**Your task**
Pick out all lines in the listing holding the string "toCreasedNormals" and copy them.

**Provided entries**
....

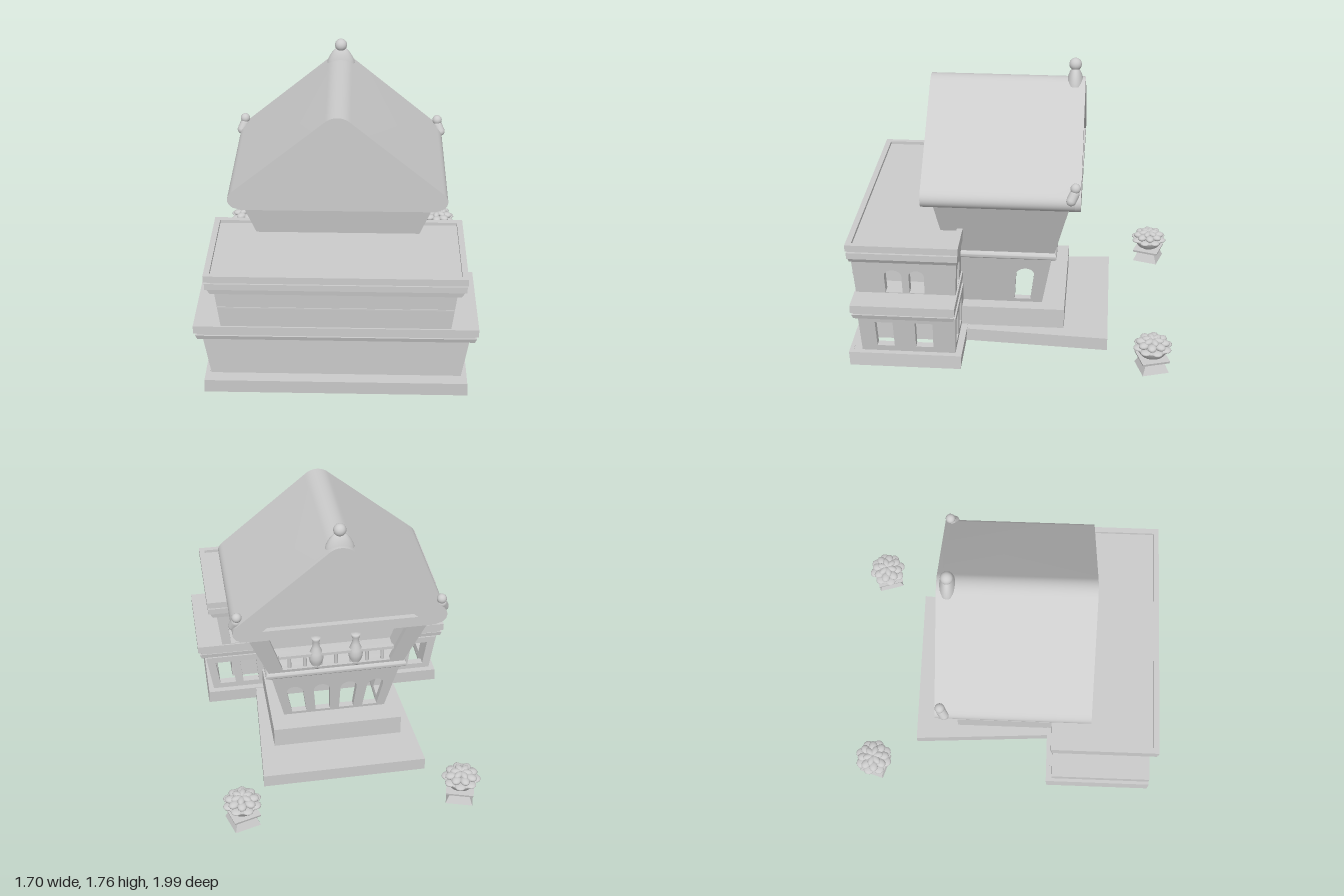
import * as THREE from 'three';
import { toCreasedNormals } from 'three/addons/utils/BufferGeometryUtils.js';

const material = new THREE.MeshStandardMaterial({ color: 0xcccccc });
const shellMaterial = new THREE.MeshStandardMaterial({ color: 0xcccccc, side: THREE.DoubleSide });
const lerp = THREE.MathUtils.lerp;
const points = (list) => list.map((p) => new THREE.Vector2(...p));

function add(parent, name, geometry, x = 0, y = 0, z = 0, mat = material) {
  const mesh = new THREE.Mesh(geometry, mat);
  mesh.name = name;
  mesh.position.set(x, y, z);
  parent.add(mesh);
  return mesh;
}

// Moves every vertex by a rule, then rebuilds crisp normals
function reshape(geometry, rule) {
  const p = geometry.attributes.position;
  const v = new THREE.Vector3();
  for (let i = 0; i < p.count; i++) {
    rule(v.fromBufferAttribute(p, i));
    p.setXYZ(i, v.x, v.y, v.z);
  }
  return toCreasedNormals(geometry, 0.5);
}

// Tapered block; a section is [half width, back z, front z]
function block(parent, name, y0, y1, low, high = low) {
  const geo = reshape(new THREE.BoxGeometry(2, 1, 1), (v) => {
    const t = v.y + 0.5, s = v.z + 0.5;
    v.set(v.x * lerp(low[0], high[0], t), lerp(y0, y1, t),
      lerp(lerp(low[1], high[1], t), lerp(low[2], high[2], t), s));
  });
  add(parent, name, geo);
}

// Opening in wall coordinates: u runs -1..1 across, y is height
function opening(u, w, y0, y1, rise = 0) {
  const h = new THREE.Path();
  h.moveTo(u - w, y0);
  h.lineTo(u + w, y0);
  h.lineTo(u + w, y1 - rise);
  if (rise) h.absellipse(u, y1 - rise, w, rise, 0, Math.PI, false);
  else h.lineTo(u - w, y1);
  h.lineTo(u - w, y0);
  return h;
}

// Four leaning walls with openings: side walls take u along +z, the back along x
function storey(parent, name, y0, y1, low, high, t, sideHoles = () => [], backHoles = () => []) {
  const group = new THREE.Group();
  group.name = name;
  parent.add(group);
  const at = (y) => low.map((a, i) => lerp(a, high[i], (y - y0) / (y1 - y0)));
  const wall = (label, holes, rule) => {
    const s = new THREE.Shape(points([[-1, y0], [1, y0], [1, y1], [-1, y1]]));
    s.holes.push(...holes);
    const g = new THREE.ExtrudeGeometry(s, { depth: t, bevelEnabled: false, curveSegments: 10 });
    add(group, label, reshape(g, (v) => rule(v, at(v.y), t - v.z)));
  };
  for (const side of [1, -1]) {
    wall(side > 0 ? 'leftWall' : 'rightWall', sideHoles(-side), (v, [hx, zb, zf], d) =>
      v.set(side * (hx - d), v.y, lerp(zb, zf, (1 - side * v.x) / 2)));
  }
  wall('backWall', backHoles(), (v, [hx, zb], d) => v.set(-v.x * hx, v.y, zb + d));
  wall('frontWall', [], (v, [hx, , zf], d) => v.set(v.x * hx, v.y, zf - d));
}

// Flat four-sided frame with a four-sided hole; sides are [back half width, front half width, back z, front z]
function frame(parent, name, y0, y1, outer, inner) {
  const corners = ([b, f, zb, zf]) => points([[-f, -zf], [f, -zf], [b, -zb], [-b, -zb]]);
  const s = new THREE.Shape(corners(outer));
  s.holes.push(new THREE.Path(corners(inner)));
  const g = new THREE.ExtrudeGeometry(s, { depth: y1 - y0, bevelEnabled: false });
  add(parent, name, g.rotateX(-Math.PI / 2), 0, y0, 0);
}

function lathe(profile) {
  return new THREE.LatheGeometry(points(profile), 24);
}

function addFrontBuilding(root) {
  const g = new THREE.Group();
  g.name = 'frontBuilding';
  root.add(g);
  // Base is an open rim carrying a ledge
  storey(g, 'baseRim', 0, 0.09, [0.8, 0.305, 0.995], [0.795, 0.3, 1], 0.025);
  frame(g, 'baseLedge', 0.07, 0.089, [0.79, 0.79, 0.305, 0.99], [0.71, 0.71, 0.39, 0.87]);

  // Lower storey with square windows in front of set-back inner walls
  storey(g, 'lowerStorey', 0.09, 0.36, [0.76, 0.34, 0.92], [0.8, 0.33, 0.93], 0.05,
    (s) => [0.48, -0.345].map((u) => opening(u * s, 0.185, 0.13, 0.315)),
    () => [-0.86, -0.65, 0.65, 0.86].map((u) => opening(u, 0.07, 0.13, 0.315)));
  storey(g, 'lowerInnerWalls', 0.09, 0.36, [0.62, 0.46, 0.9], [0.62, 0.46, 0.9], 0.02);
  block(g, 'lowerCorniceBottom', 0.36, 0.39, [0.83, 0.34, 0.95], [0.84, 0.335, 0.96]);
  block(g, 'lowerCorniceGroove', 0.39, 0.41, [0.83, 0.34, 0.95]);
  block(g, 'lowerCorniceTop', 0.41, 0.46, [0.85, 0.33, 0.965]);

  // Upper storey with paired arches
  storey(g, 'upperStorey', 0.46, 0.7, [0.685, 0.34, 0.955], [0.71, 0.33, 0.97], 0.06,
    (s) => [[0.23, 0.17], [-0.23, 0.15]].map(([u, w]) => opening(u * s, w, 0.465, 0.63, 0.04)),
    () => [-0.82, 0.82].map((u) => opening(u, 0.09, 0.465, 0.63, 0.04)));
  block(g, 'upperCore', 0.46, 0.7, [0.54, 0.47, 0.87]);
  add(g, 'frontStringCourse', new THREE.BoxGeometry(1.395, 0.008, 0.012), 0, 0.6, 0.962);
  block(g, 'upperCorniceFlare', 0.7, 0.735, [0.735, 0.325, 0.975], [0.755, 0.32, 0.98]);
  block(g, 'upperCorniceBottom', 0.735, 0.775, [0.765, 0.315, 0.985]);
  block(g, 'upperCorniceGroove', 0.775, 0.788, [0.75, 0.325, 0.975]);
  block(g, 'flatRoof', 0.785, 0.81, [0.75, 0.33, 0.97]);
  storey(g, 'parapet', 0.788, 0.83, [0.77, 0.31, 0.99], [0.77, 0.31, 0.99], 0.035);
}

function addTower(root) {
  const g = new THREE.Group();
  g.name = 'tower';
  root.add(g);
  // Platform narrows a little towards the front and is open below
  const platform = [0.525, 0.468, -0.595, 0.36];
  frame(g, 'platformRim', 0, 0.065, platform, [0.505, 0.448, -0.575, 0.34]);
  frame(g, 'platformTop', 0.065, 0.085, platform, [0.39, 0.39, -0.285, 0.34]);
  storey(g, 'plinth', 0.085, 0.22, [0.42, -0.315, 0.38], [0.42, -0.315, 0.38], 0.025);
  frame(g, 'plinthTop', 0.2, 0.22, [0.42, 0.42, -0.315, 0.38], [0.29, 0.29, -0.13, 0.33]);

  // Hollow hall with arches at the back and one on each side
  storey(g, 'hall', 0.22, 0.6, [0.335, -0.17, 0.37], [0.42, -0.235, 0.43], 0.045,
    (s) => [opening(-0.53 * s, 0.185, 0.245, 0.5, 0.05)],
    () => [-0.69, -0.23, 0.23, 0.69].map((u) => opening(u, 0.14, 0.24, 0.48, 0.055)));

  // Rounded band that also forms the balcony floor
  const plan = new THREE.Shape(points([[-0.43, -0.43], [0.43, -0.43], [0.43, 0.24], [-0.43, 0.24]]));
  const band = new THREE.ExtrudeGeometry(plan, { depth: 0.004, bevelThickness: 0.023, bevelSize: 0.025, bevelSegments: 5 });
  band.rotateX(-Math.PI / 2);
  add(g, 'band', toCreasedNormals(band, 0.7), 0, 0.613, 0);

  // Balcony room open at the back
  storey(g, 'balconyRoom', 0.635, 1.02, [0.435, -0.25, 0.42], [0.58, -0.34, 0.48], 0.04,
    undefined, () => [opening(0, 0.78, 0.66, 0.97)]);
  block(g, 'balconyInnerWall', 0.635, 1.02, [0.4, 0, 0.03], [0.54, 0, 0.03]);
  add(g, 'handrail', new THREE.BoxGeometry(0.74, 0.02, 0.03), 0, 0.75, -0.235);
  for (let i = -3; i <= 3; i++) {
    add(g, 'baluster', new THREE.CylinderGeometry(0.011, 0.014, 0.11, 8), i * 0.1, 0.69, -0.23);
  }
  const vase = lathe([[0, 0], [0.033, 0], [0.028, 0.012], [0.042, 0.045], [0.048, 0.08], [0.041, 0.115],
    [0.025, 0.155], [0.02, 0.185], [0.026, 0.21], [0.03, 0.23], [0, 0.23]]);
  for (const s of [-1, 1]) add(g, 'vase', vase, s * 0.127, 0.64, -0.222);
}

function roofShape() {
  const s = new THREE.Shape();
  s.moveTo(-0.58, 1.02);
  s.lineTo(0.58, 1.02);
  s.lineTo(0.63, 1.035);
  s.bezierCurveTo(0.67, 1.06, 0.675, 1.11, 0.63, 1.145);
  s.lineTo(0.08, 1.605);
  s.bezierCurveTo(0.035, 1.65, -0.035, 1.65, -0.08, 1.605);
  s.lineTo(-0.63, 1.145);
  s.bezierCurveTo(-0.675, 1.11, -0.67, 1.06, -0.63, 1.035);
  s.lineTo(-0.58, 1.02);
  return s;
}

function addRoof(root) {
  const g = new THREE.Group();
  g.name = 'gableRoof';
  root.add(g);
  const solid = (shape, depth) => toCreasedNormals(
    new THREE.ExtrudeGeometry(shape, { depth, bevelEnabled: false, curveSegments: 10 }), 0.6);
  add(g, 'roofBody', solid(roofShape(), 0.92), 0, 0, -0.375);
  // Back rim frames a sunken triangular pediment
  const rim = roofShape();
  rim.holes.push(new THREE.Path(points([[-0.48, 1.09], [0, 1.52], [0.48, 1.09]])));
  add(g, 'pedimentRim', solid(rim, 0.035), 0, 0, -0.41);

  // Ridge finial: flattened bell with a ball
  const bell = lathe([[0.088, 0], [0.082, 0.025], [0.064, 0.06], [0.042, 0.088], [0.02, 0.1], [0, 0.102]]);
  add(g, 'ridgeFinialBell', bell, 0, 1.605, -0.345, shellMaterial).scale.z = 0.6;
  add(g, 'ridgeFinialBall', new THREE.SphereGeometry(0.039, 20, 14), 0, 1.725, -0.345);
  // Eave finials lean outwards
  for (const s of [-1, 1]) {
    const body = add(g, 'eaveFinialBody', new THREE.CapsuleGeometry(0.03, 0.045, 6, 14), s * 0.643, 1.135, -0.362);
    body.rotation.set(-0.45, 0, s * 0.4);
    add(g, 'eaveFinialBall', new THREE.SphereGeometry(0.031, 16, 12), s * 0.63, 1.188, -0.377);
  }
}

function addFlowerPot(root, side) {
  const g = new THREE.Group();
  g.name = side > 0 ? 'leftFlowerPot' : 'rightFlowerPot';
  g.position.set(side * 0.69, 0, -0.873);
  g.rotation.y = side * 0.3;
  root.add(g);
  block(g, 'pedestal', 0, 0.07, [0.084, -0.084, 0.084], [0.056, -0.056, 0.056]);
  block(g, 'pedestalCap', 0.07, 0.085, [0.084, -0.084, 0.084], [0.087, -0.087, 0.087]);
  add(g, 'bowl', lathe([[0, 0], [0.045, 0], [0.075, 0.02], [0.1, 0.06], [0.105, 0.075], [0, 0.075]]), 0, 0.085, 0);
  // Rings of petals: count, ring radius, height, then length, width and thickness
  const petal = new THREE.SphereGeometry(1, 12, 8);
  const rings = [[8, 0.087, 0.156, 0.037, 0.036, 0.014], [8, 0.068, 0.182, 0.038, 0.03, 0.02], [6, 0.034, 0.199, 0.036, 0.022, 0.017]];
  rings.forEach(([n, r, y, l, w, h], k) => {
    for (let i = 0; i < n; i++) {
      const a = (i + k * 0.5) * 2 * Math.PI / n;
      const p = add(g, 'petal', petal, Math.cos(a) * r, y, Math.sin(a) * r);
      p.scale.set(l, h, w);
      p.rotation.y = -a;
    }
  });
}

export function createModel() {
  const root = new THREE.Group();
  root.name = 'temple';
  addFrontBuilding(root);
  addTower(root);
  addRoof(root);
  for (const side of [-1, 1]) addFlowerPot(root, side);
  return root;
}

....

**Reply to the exercise**
import { toCreasedNormals } from 'three/addons/utils/BufferGeometryUtils.js';
  return toCreasedNormals(geometry, 0.5);
  add(g, 'band', toCreasedNormals(band, 0.7), 0, 0.613, 0);
  const solid = (shape, depth) => toCreasedNormals(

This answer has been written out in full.